New this week: Voices in the Night by Steven Millhauser; Gutshot by Amelia Gray; The Dead Lands by Benjamin Percy; The Turner House by Angela Flournoy; The Fishermen by Chigozie Obioma; The Fair Fight by Anna Freeman; Lurid and Cute by Adam Thirlwell; The Given World by Marian Palaia; The Winter Family by Clifford Jackman; Diamond Head by Cecily Wong; and Whispering Shadows by Jan-Philipp Sendker. For more on these and other new titles, check out our Great 2015 Book Preview.
New this week are Mario Vargas Llosa’s The Dream of the Celt, Soul of a Whore and Purvis: Two Plays in Verse by Denis Johnson, Living, Thinking, Looking: Essays by Siri Hustvedt, Gone Girl by Gillian Flynn, and Team Cul de Sac, a book done in tribute to the great comic done by Richard Thompson and to raise money for research into Parkinson’s, which Thompson was diagnosed with in 2009.
“If only the interest he provokes were limited to his immediate surroundings, but, alas, it is not!… Still farther away, great mountains of data mining sum up, in zeroes and ones, the ultimate truth of his being.” KA Semënova updates Nabokov‘s short story “Signs and Sumbols” (and works by other famous Russian authors) for McSweeney’s, “teh internets” and the digital world.
A true genius is someone who’s talented and accomplished enough to work in the publishing/literary crucible of New York City, but who’s also smart enough to know that working in New York City is nothing compared to working in Key West, Florida. That’s right: the Key West Literary Seminar is hiring.

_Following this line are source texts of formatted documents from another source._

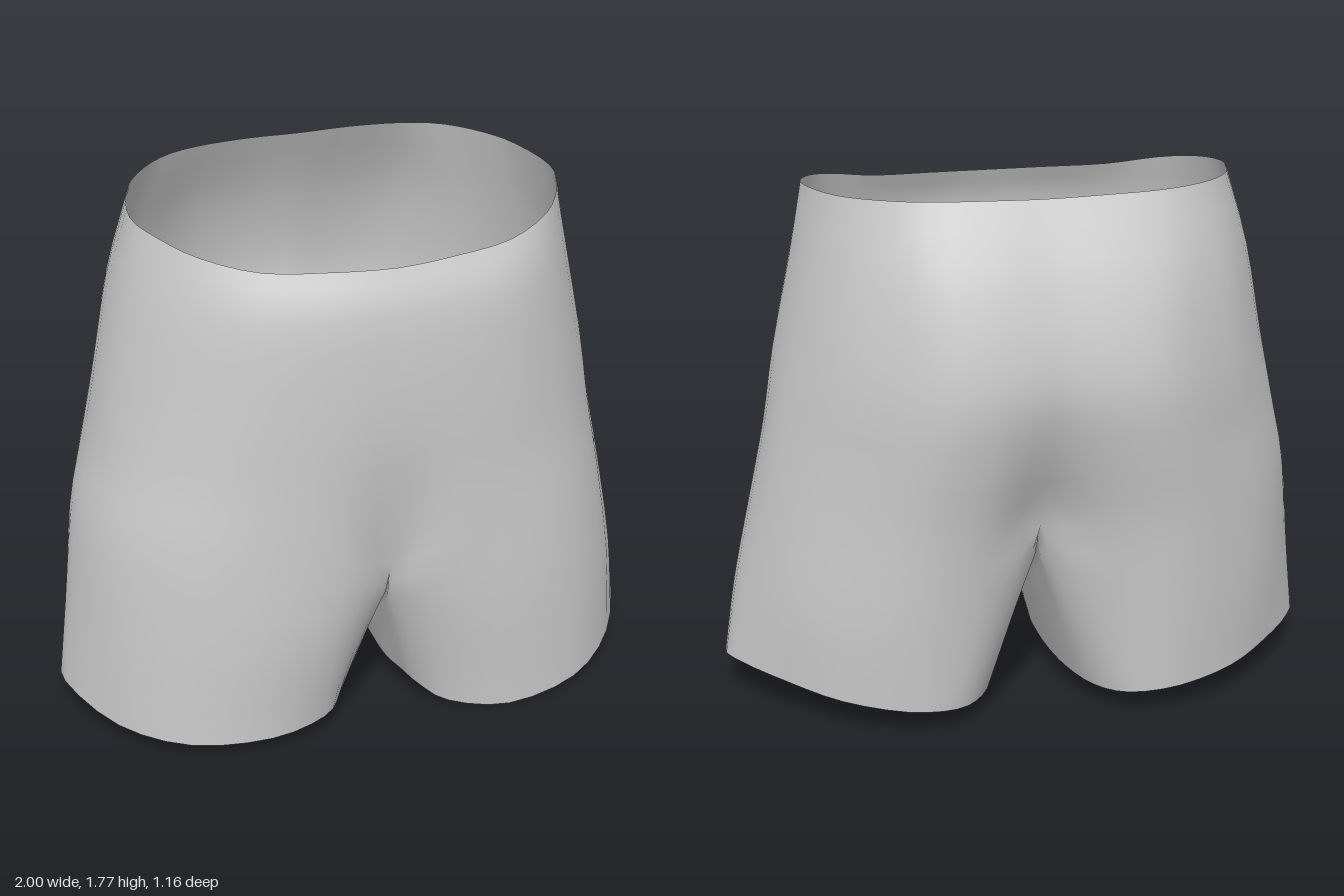
import * as THREE from 'three';
import { mergeVertices } from 'three/addons/utils/BufferGeometryUtils.js';

const DOWN = 3;   // subdivisions between neighbouring cross-sections
const ROUND = 3;  // subdivisions between neighbouring points of a cross-section

// Cross-sections of one half, [x, z], from front centre round the side to back centre
const waist = [[0, .517], [.2, .497], [.4, .455], [.56, .37], [.655, .24], [.7, .09], [.66, -.1], [.595, -.22], [.49, -.32], [.36, -.375], [.18, -.398], [0, -.4]];
const belly = [[0, .565], [.2, .556], [.41, .51], [.59, .4], [.71, .24], [.755, .07], [.73, -.1], [.65, -.26], [.55, -.37], [.38, -.49], [.19, -.52], [0, -.512]];
const hip = [[0, .575], [.22, .57], [.44, .525], [.63, .415], [.765, .25], [.817, .07], [.79, -.1], [.71, -.26], [.59, -.4], [.38, -.55], [.2, -.58], [0, -.565]];
const seat = [[0, .555], [.21, .568], [.45, .532], [.65, .435], [.8, .27], [.86, .07], [.84, -.1], [.745, -.26], [.61, -.395], [.41, -.53], [.2, -.545], [0, -.495]];
const fork = [[0, .495], [.18, .56], [.45, .545], [.67, .46], [.84, .29], [.91, .08], [.885, -.09], [.78, -.255], [.63, -.39], [.43, -.5], [.2, -.485], [0, -.37]];
const thigh = [[.06, .46], [.2, .54], [.44, .555], [.68, .48], [.87, .31], [.965, .08], [.93, -.07], [.81, -.25], [.65, -.385], [.45, -.475], [.23, -.45], [.09, -.35]];
const hem = [[.14, .39], [.22, .475], [.42, .532], [.68, .485], [.88, .32], [1, .08], [.96, -.06], [.82, -.23], [.66, -.365], [.46, -.445], [.29, -.43], [.19, -.34]];

// Heights that vary around a section
const waistY = [1.64, 1.645, 1.655, 1.69, 1.72, 1.737, 1.752, 1.76, 1.768, 1.77, 1.77, 1.767];
const forkY = [.6, .67, .72, .72, .72, .72, .72, .72, .72, .72, .7, .68];
const hemY = {
  left: [.055, .02, 0, .025, .068, .125, .138, .13, .11, .09, .075, .07],
  right: [.07, .055, .05, .052, .07, .12, .125, .12, .105, .09, .075, .07],
};

// Inner leg, from back to front: crotch seam [y, z] and hem [x, z]
const crotch = [[.56, -.27], [.47, -.12], [.43, .08], [.42, .25], [.46, .41]];
const innerHem = [[.13, -.2], [.1, -.04], [.09, .1], [.09, .22], [.11, .32]];

const spline = (points, closed) => new THREE.CatmullRomCurve3(points, closed, 'catmullrom', .5);

function buildHalf(side, positions, indices) {
  const sign = side === 'left' ? 1 : -1;
  const base = positions.length / 3;
  const last = hem.length - 1, sides = hem.length + innerHem.length;
  const around = sides * ROUND, outer = last * ROUND;
  const rows = 6 * DOWN, forkRow = 4 * DOWN;

  // Each column runs from waist to hem; "lean" makes the right half slightly fuller
  const columns = hem.map((_, c) => spline([
    [waist, waistY[c], .015], [belly, 1.5, .025], [hip, 1.2, .02], [seat, .95, .022],
    [fork, forkY[c], .024], [thigh, .39, .006], [hem, hemY[side][c], 0],
  ].map(([ring, y, lean]) => new THREE.Vector3(ring[c][0] * (1 - sign * lean), y, ring[c][1]))));

  for (let r = 0; r <= rows; r++) {
    const isLeg = r > forkRow;
    const t = Math.max(0, (r - forkRow) / (rows - forkRow));
    const shell = columns.map((column) => column.getPoint(r / rows));
    if (!isLeg) shell[0].x = shell[last].x = 0; // centre seam
    const inner = crotch.map(([y, z], i) => new THREE.Vector3(0, y, z)
      .lerp(new THREE.Vector3(innerHem[i][0], .073, innerHem[i][1]), t));

    // Torso rings are rounded as whole loops, the crotch seam as an open line
    const mirrored = shell.slice(1, last).reverse().map((p) => new THREE.Vector3(-p.x, p.y, p.z));
    const loop = spline([...shell, ...(isLeg ? inner : mirrored)], true);
    const seam = spline([shell[last], ...inner, shell[0]], false);
    for (let c = 0; c < around; c++) {
      const p = isLeg ? loop.getPoint(c / around)
        : c <= outer ? loop.getPoint(c / (2 * outer))
          : seam.getPoint((c - outer) / (around - outer));
      if (!isLeg && (c === 0 || c >= outer)) p.x = 0;
      positions.push(sign * p.x, p.y, p.z);
    }
  }

  // The torso is an open half ring, the leg a closed one
  for (let r = 0; r < rows; r++) {
    const count = r < forkRow ? outer : around;
    for (let c = 0; c < count; c++) {
      const next = (c + 1) % around;
      const a = base + r * around + c, b = base + r * around + next;
      const d = a + around, e = b + around;
      if (sign > 0) indices.push(a, d, b, b, d, e);
      else indices.push(a, b, d, b, e, d);
    }
  }
}

export function createModel() {
  const fabric = new THREE.MeshStandardMaterial({ color: 0xcccccc, side: THREE.DoubleSide });
  fabric.name = 'grey fabric';

  const positions = [], indices = [];
  buildHalf('left', positions, indices);
  buildHalf('right', positions, indices);

  // Weld the halves along the centre seam so shading is continuous
  let geometry = new THREE.BufferGeometry();
  geometry.setAttribute('position', new THREE.Float32BufferAttribute(positions, 3));
  geometry.setIndex(indices);
  geometry = mergeVertices(geometry, 1e-4);
  geometry.computeVertexNormals();

  const shorts = new THREE.Mesh(geometry, fabric);
  shorts.name = 'shorts';
  const group = new THREE.Group();
  group.name = 'shortTrousers';
  group.add(shorts);
  return group;
}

Scholars estimate that since T.S. Eliot’s death in 1965, “roughly 90 percent of his prose has been out of print and unavailable to literary scholars.” That will change this year with the publication of the first volume in Ronald Schuchard’s eight-volume work, The Complete Prose of T.S. Eliot.